Away from the field, Coach O has taken up the sport of boxing and trains three times a week at a local gym. He also teamed with Louisiana Governor John Bel Edwards to educate and inform the citizens of Louisiana during the Covid-19 pandemic. Coach O appeared on commercials and other mediums to support the wearing of masks during the pandemic.
He’s also been heavily involved in many community service efforts in the Baton Rouge area, including “Basket of Hope”, which has the mission of giving hope to children diagnosed with cancer or other serious illness through the delivery of a Basket of Hope filled with toys, games, craft items, stuffed animals, gift cards, and other items. Coach O makes several trips to local hospitals each year to hand deliver these baskets and to spend time with the children and their families.

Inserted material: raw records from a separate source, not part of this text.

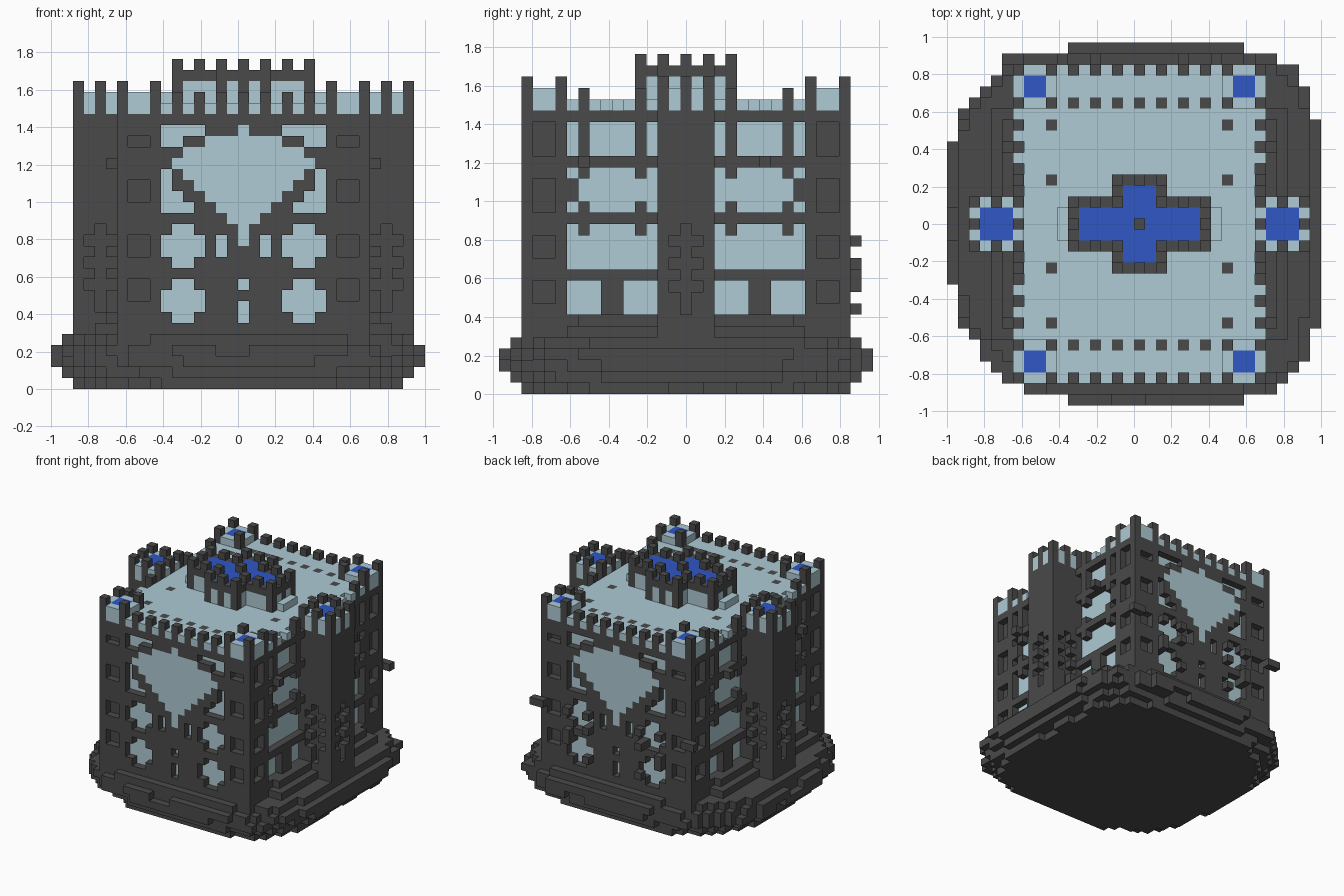
import bpy, bmesh, random

random.seed(4)
if "Cube" in bpy.data.objects:
    bpy.data.objects.remove(bpy.data.objects["Cube"], do_unlink=True)

V = 2 / 34                      # block size
DARK, GLASS, BLUE = range(3)
COLOURS = [("dark stone", (0.068, 0.068, 0.068, 1)),
           ("pale blue stone", (0.425, 0.595, 0.66, 1)),
           ("royal blue", (0.029, 0.095, 0.56, 1))]
materials = []
for name, colour in COLOURS:
    m = bpy.data.materials.new(name)
    m.use_nodes = True
    m.diffuse_color = colour
    m.node_tree.nodes["Principled BSDF"].inputs["Base Color"].default_value = colour
    materials.append(m)

blocks = {}                     # cell -> (part name, colour)


def mirrored(i, j):
    return {(i, j), (34 - i, j), (i, 32 - j), (34 - i, 32 - j)}


def fill(part, colour, xs, ys, zs, mirror=True):
    """Set every block in the ranges, repeated in all four quarters."""
    for i in xs:
        for j in ys:
            for a, b in (mirrored(i, j) if mirror else [(i, j)]):
                for k in zs:
                    blocks[a, b, k] = (part, colour)


def carve(xs, ys, zs):
    for i in xs:
        for j in ys:
            for a, b in mirrored(i, j):
                for k in zs:
                    blocks.pop((a, b, k), None)


def front_window(xs, zs):
    """Pale pane set one block deep in the front and back walls."""
    carve(xs, [2], zs)
    fill("windows", GLASS, xs, [3], zs)


def side_window(ys, zs):
    carve([6], ys, zs)
    fill("windows", GLASS, [7], ys, zs)


# Rocky base: stacked ragged layers, squarer on the +x side
LAYERS = [0.87, 0.935, 0.985, 0.985, 0.95]
ROUNDNESS = {(False, False): 2.7, (False, True): 3, (True, False): 4, (True, True): 4.5}
for k, limit in enumerate(LAYERS):
    ragged = {}
    for i in range(34):
        for j in range(33):
            n = ROUNDNESS[i > 16, j > 16]
            reach = (abs((i - 16.5) / 17) ** n + abs((j - 16) / 16.5) ** n) ** (1 / n)
            chip = ragged.setdefault((i // 3, j // 3), random.uniform(-0.02, 0.02))
            if reach <= limit + chip:
                blocks[i, j, k] = ("rocky_base", DARK)

# Main hall and its pale roof
fill("main_hall", DARK, range(6, 18), range(2, 17), range(4, 25))
fill("hall_roof", GLASS, range(6, 18), range(2, 17), [25])
carve([6], [9, 11, 13], [25])
fill("side_step", DARK, [4, 5], range(6, 14), [5])
fill("side_step", DARK, [5], range(7, 14), [6])

# Corner turrets
fill("corner_turret", GLASS, range(6, 10), range(2, 6), [25, 26])
fill("corner_turret", BLUE, [7, 8], [3, 4], [26])
for i in (6, 9):
    for j in (2, 5):
        fill("corner_merlons", DARK, [i], [j], range(25, 28))

# Battlements on the outer edge, with studs flush in the roof behind
for i in range(11, 18, 2):
    fill("wing_merlons", DARK, [i], [2], [25, 26])
    fill("roof_studs", DARK, [i], [5], [25])
# Sparse posts along the sides
for j in (7, 12):
    fill("side_posts", DARK, [6], [j], [25, 26])
    fill("roof_studs", DARK, [9], [j], [25])

# Side towers
fill("side_tower", DARK, range(2, 7), range(14, 17), range(4, 25))
fill("side_tower", GLASS, range(2, 7), range(14, 17), [25, 26])
fill("side_tower", BLUE, range(3, 6), range(15, 17), [26])
for i in (2, 4, 6):
    for j in (14, 16):
        if (i, j) != (4, 16):
            fill("tower_merlons", DARK, [i], [j], range(25, 28))

# Cross-shaped keep on the roof
fill("keep_step", GLASS, range(10, 18), range(15, 17), [26])


def in_cross(i, j, grow=0):
    x, y = abs(i - 17) - grow, abs(j - 16) - grow
    return (x <= 5 and y <= 1) or (x <= 1 and y <= 3)


for i in range(11, 24):
    for j in range(12, 21):
        if in_cross(i, j):
            fill("keep", BLUE, [i], [j], range(26, 29), False)
        elif in_cross(i, j, 1):
            merlon = (i + j) % 2 == 1
            pillar = merlon and i not in (13, 21)
            fill("keep", DARK if pillar else GLASS, [i], [j], [26, 27], False)
            fill("keep_rim", DARK, [i], [j], range(28, 30 if merlon else 29), False)
fill("keep_spire", DARK, [17], [16], [29], False)

# Large kite-shaped panel, flush with the front and back walls
KITE = {23: 0, 22: 3, 21: 5, 20: 6, 19: 5, 18: 4, 17: 3, 16: 2, 15: 1, 14: 0, 13: 0}
for k, half in KITE.items():
    fill("kite_panel", GLASS, range(17 - half, 18), [2], [k])

# Clover windows, with corners left solid
for base in (6, 11):
    front_window(range(10, 14), [base + 1, base + 2])
    front_window([11, 12], [base, base + 3])
# Stepped windows around the kite
for k, width in ((23, 4), (22, 2), (19, 1), (18, 1), (17, 2), (16, 3)):
    front_window(range(10, 10 + width), [k])
# Slits
front_window([15], [12, 13])
front_window([17], [6, 7, 9])

# Blind niches on the corner turrets
for k0, k1 in ((8, 10), (12, 14), (17, 19), (22, 23)):
    carve([7, 8], [2], range(k0, k1))
for k0, k1 in ((8, 10), (12, 14), (16, 19), (21, 24)):
    carve([6], [3, 4], range(k0, k1))

# Large side windows
side_window([6, 7, 8, 11, 12, 13], range(7, 10))
side_window(range(6, 14), range(11, 15))
side_window(range(6, 14), range(16, 20))
side_window(range(6, 14), range(21, 24))
for j in (7, 12):
    fill("window_brackets", DARK, [6], [j], [14, 16, 19, 21, 22, 23])
fill("window_brackets", DARK, [6], [6], [17, 18])

# Spouts on the side walls
for i in (5, 29):
    for j in (7, 23):
        fill("spouts", DARK, [i], [j], [20], False)

# Branching grooves cut into the side towers
carve([4], [14], range(7, 15))
carve([3, 5], [14], [9, 11, 13])
carve([2], [16], range(7, 15))
carve([2], [15], [9, 11, 13])

# Knobs around the back windows
for i, k in ((10, 13), (13, 13), (13, 11), (10, 9), (10, 10), (13, 7), (6, 13), (5, 13)):
    fill("back_knobs", DARK, [i, 34 - i], [31], [k], False)

# Turn the blocks of each part into one mesh of exposed faces
FACES = []
for axis in range(3):
    for side in (0, 1):
        ring = []
        for u, w in ((0, 0), (1, 0), (1, 1), (0, 1)):
            corner = [0, 0, 0]
            corner[axis], corner[(axis + 1) % 3], corner[(axis + 2) % 3] = side, u, w
            ring.append(corner)
        step = [0, 0, 0]
        step[axis] = 2 * side - 1
        FACES.append((step, ring if side else ring[::-1]))

for part in sorted({p for p, c in blocks.values()}):
    bm = bmesh.new()
    points = {}
    for cell, (owner, colour) in blocks.items():
        if owner != part:
            continue
        for step, ring in FACES:
            if tuple(a + b for a, b in zip(cell, step)) in blocks:
                continue
            verts = []
            for corner in ring:
                key = tuple(a + b for a, b in zip(cell, corner))
                if key not in points:
                    x, y, z = key
                    points[key] = bm.verts.new(((x - 17) * V, (y - 16.5) * V, z * V))
                verts.append(points[key])
            bm.faces.new(verts).material_index = colour
    mesh = bpy.data.meshes.new(part)
    bm.to_mesh(mesh)
    bm.free()
    for m in materials:
        mesh.materials.append(m)
    bpy.context.collection.objects.link(bpy.data.objects.new(part, mesh))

Ed Orgeron File
Year at LSU: Sixth (fifth as head coach)
Birthdate: July 27, 1961, in Larose, La.
Children: Tyler, Parker, Cody
High School: South Lafourche High School (Galliano, La.)

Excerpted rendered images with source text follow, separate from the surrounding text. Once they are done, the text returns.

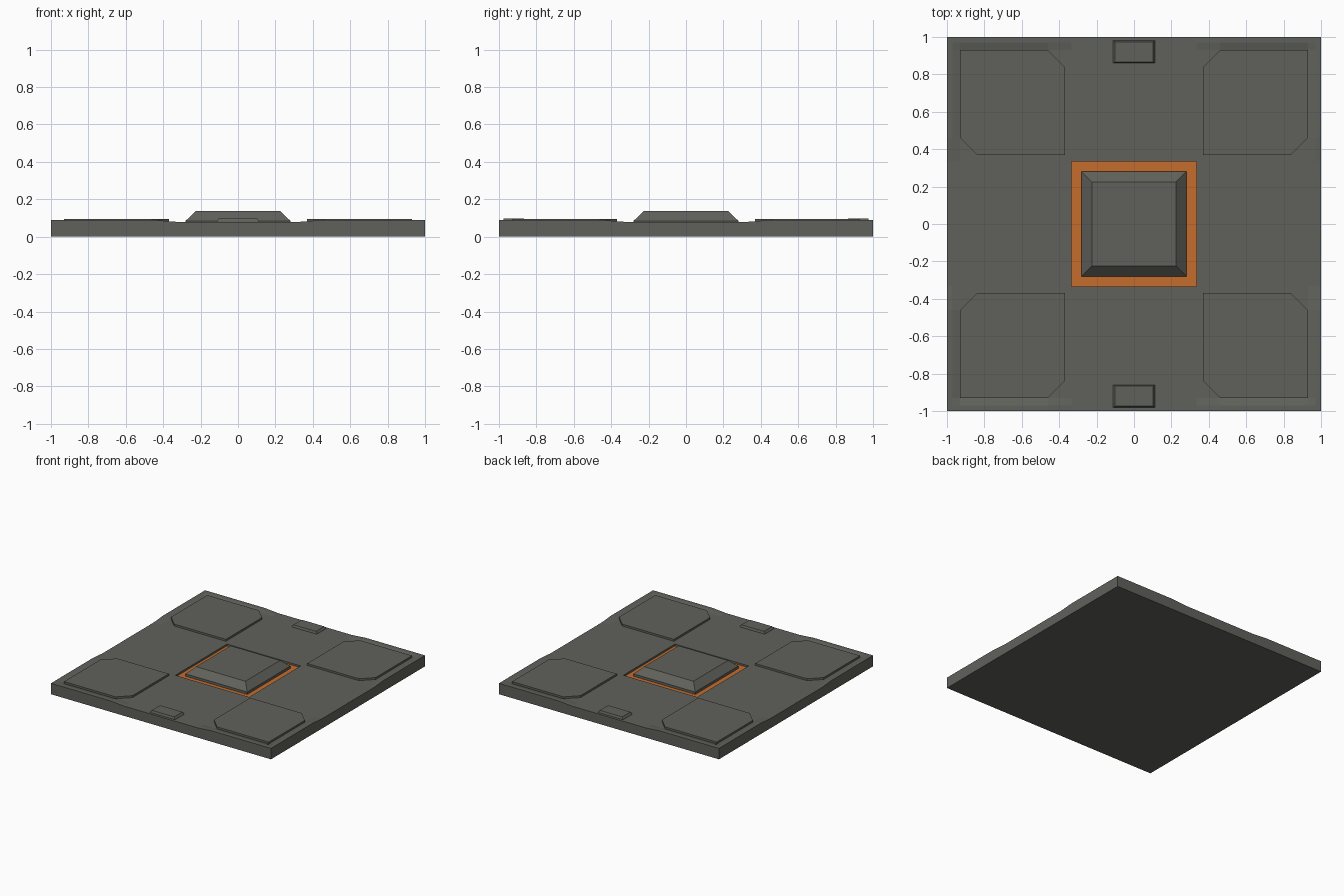
import bpy, bmesh

if "Cube" in bpy.data.objects:
    bpy.data.objects.remove(bpy.data.objects["Cube"])

def material(name, rgb):
    m = bpy.data.materials.new(name)
    m.diffuse_color = (*rgb, 1)
    m.use_nodes = True
    m.node_tree.nodes["Principled BSDF"].inputs["Base Color"].default_value = m.diffuse_color
    return m

grey = material("warm dark grey", (0.118, 0.121, 0.105))
orange = material("orange", (0.56, 0.15, 0.026))

def finish(name, bm, mat):
    bmesh.ops.remove_doubles(bm, verts=bm.verts, dist=1e-5)
    bmesh.ops.recalc_face_normals(bm, faces=bm.faces)
    me = bpy.data.meshes.new(name)
    bm.to_mesh(me)
    bm.free()
    me.materials.append(mat)
    ob = bpy.data.objects.new(name, me)
    bpy.context.collection.objects.link(ob)
    return ob

def loft(name, rings, mat):
    """Closed solid through rings of matching points."""
    bm = bmesh.new()
    loops = [[bm.verts.new(p) for p in r] for r in rings]
    for a, b in zip(loops, loops[1:]):
        for i in range(len(a)):
            j = (i + 1) % len(a)
            bm.faces.new((a[i], a[j], b[j], b[i]))
    bm.faces.new(loops[0][::-1])
    bm.faces.new(loops[-1])
    return finish(name, bm, mat)

def rect(x0, x1, y0, y1, z):
    return [(x0, y0, z), (x1, y0, z), (x1, y1, z), (x0, y1, z)]

FLOOR, LOW, HIGH = 0.065, 0.08, 0.09

# Base tile: raised rim at the four corners, shallow cross channel, centre recess
half = [0.335, 0.46, 0.93, 0.97, 1.0]
cs = [-c for c in half[::-1]] + half

def top_z(x, y):
    a, b = sorted((abs(x), abs(y)))
    return HIGH if b > 0.96 and a > 0.45 else LOW

bm = bmesh.new()
grid = {(x, y): bm.verts.new((x, y, top_z(x, y))) for x in cs for y in cs}
for x0, x1 in zip(cs, cs[1:]):
    for y0, y1 in zip(cs, cs[1:]):
        if x1 - x0 > 0.6 and y1 - y0 > 0.6:
            continue  # recess opening
        bm.faces.new([grid[p] for p in ((x0, y0), (x1, y0), (x1, y1), (x0, y1))])
for rim, depth in ((1.0, 0.0), (0.335, FLOOR)):
    edges = [e for e in bm.edges if e.is_boundary and
             all(abs(max(abs(v.co.x), abs(v.co.y)) - rim) < 1e-4 for v in e.verts)]
    new = bmesh.ops.extrude_edge_only(bm, edges=edges)["geom"]
    for v in new:
        if isinstance(v, bmesh.types.BMVert):
            v.co.z = depth
    bmesh.ops.contextual_create(bm, geom=[e for e in new if isinstance(e, bmesh.types.BMEdge)])
base = finish("base_tile", bm, grey)
# Orange recess floor
base.data.materials.append(orange)
for f in base.data.polygons:
    if abs(f.center.z - FLOOR) < 1e-4 and abs(f.normal.z) > 0.9:
        f.material_index = 1

# Centre pedestal with sloped sides
loft("centre_pedestal", [rect(-s, s, -s, s, z) for s, z in
                         ((0.28, FLOOR), (0.28, 0.085), (0.225, 0.138))], grey)

# Corner panels with two clipped corners, mirrored to each quadrant
outline = [(0.37, 0.37), (0.84, 0.37), (0.93, 0.46), (0.93, 0.93), (0.46, 0.93), (0.37, 0.84)]
for sx in (-1, 1):
    for sy in (-1, 1):
        loft("corner_panel", [[(sx * x, sy * y, z) for x, y in outline]
                              for z in (0.07, 0.096)], grey)

# Small edge pads at front and back
for sy in (-1, 1):
    yc = 0.92 * sy
    loft("edge_pad", [rect(-w, w, yc - d, yc + d, z) for w, d, z in
                      ((0.113, 0.06, 0.07), (0.113, 0.06, 0.082), (0.102, 0.054, 0.098))], grey)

College: Northwestern State (La.), 1984
1981-84 Northwestern (La.) State (defensive line)
1984 Northwestern (La.) State (graduate assistant)
1985 McNeese State (graduate assistant)
1986-87 Arkansas (assistant strength coach)
1988-92 Miami (Fla.) (graduate assistant, 1988; defensive line 1989-92)
1994 Nicholls State (linebackers)
1995-97 Syracuse (defensive line)
1998-2004 Southern Cal (defensive line, 1998-2002; recruiting coordinator, 2001-04)
2005-07 Ole Miss (head coach)
2008 New Orleans Saints (defensive line)
2009 Tennessee (defensive line/recruiting coordinator)
2010-12 Southern Cal (defensive coordinator/defensive line/recruiting coordinator, 2010-13; interim head coach, 2013
2015-16 LSU (defensive line; recruiting coordinator, 2016 interim head coach, Sept. 25, 2016)
Nov. 26, 2016 – Present – LSU (head coach)
Season, Bowl, Team, Opponent, Results
As Assistant Coach
1986, Orange, Arkansas, Oklahoma, L, 42-8
1987, Liberty, Arkansas, Georgia, L, 20-17
1988, Orange, Miami, Nebraska, W, 23-3
1989, Sugar, Miami, Alabama, W, 33-25
1990, Cotton, Miami, Texas, W, 46-3
1991, Orange, Miami, Nebraska, W, 22-0
1992, Sugar, Miami, Alabama, L, 34-13
1995, Gator, Syracuse, Clemson, W, 41-0
1996, Liberty, Syracuse, Houston, W, 30-17
1997, Fiesta, Syracuse, Kansas State, L, 35-18
1998, Sun, Southern Cal, TCU, L, 28-19
2001, Las Vegas, Southern Cal, Utah, L, 10-6
2002, Orange, Southern Cal, Iowa, W, 38-17
2003, Rose, Southern Cal, Michigan, W, 28-14
2004, Orange, Southern Cal, Oklahoma, W, 55-19
2009, Chick-fil-A, Tennessee, Virginia Tech, L, 37-14
2012, Sun, Southern Cal, Georgia Tech, L, 21-7
2015, Texas, LSU, Texas Tech, W, 56-27
As Head Coach
2016, Citrus, LSU, Louisville, W, 29-9
2017, Citrus, LSU, Notre Dame, L, 21-17
2018, Fiesta, LSU, UCF, W, 40-32
2019, Chick-fil-A Peach, LSU, Oklahoma, W, 63-28
2019, CFP National Championship, LSU, Clemson, W, 42-25
Ed Orgeron’s Head Coaching Record
|2013 (Interim)||Southern Cal||6-2|
|2016 (Interim)||LSU||6-2||Buffalo Wild Wings Citrus Bowl (def. Louisville, 29-9)|
|2017||LSU||9-4||Citrus Bowl pres. by Overton’s (lost to Notre Dame, 21-17)|
|2018||LSU||10-3||PlayStation Fiesta Bowl (def. UCF, 40-32)|
|2019||LSU||15-0||SEC Champions (def. Georgia, 37-10)
Chick-fil-A Peach Bowl Champions | CFP Semifinal (def. Oklahoma, 63-28)
CFP National Championship (def. Clemson, 42-25)
|2020||LSU||5-5||Season reduced to 10 league-only games due to pandemic|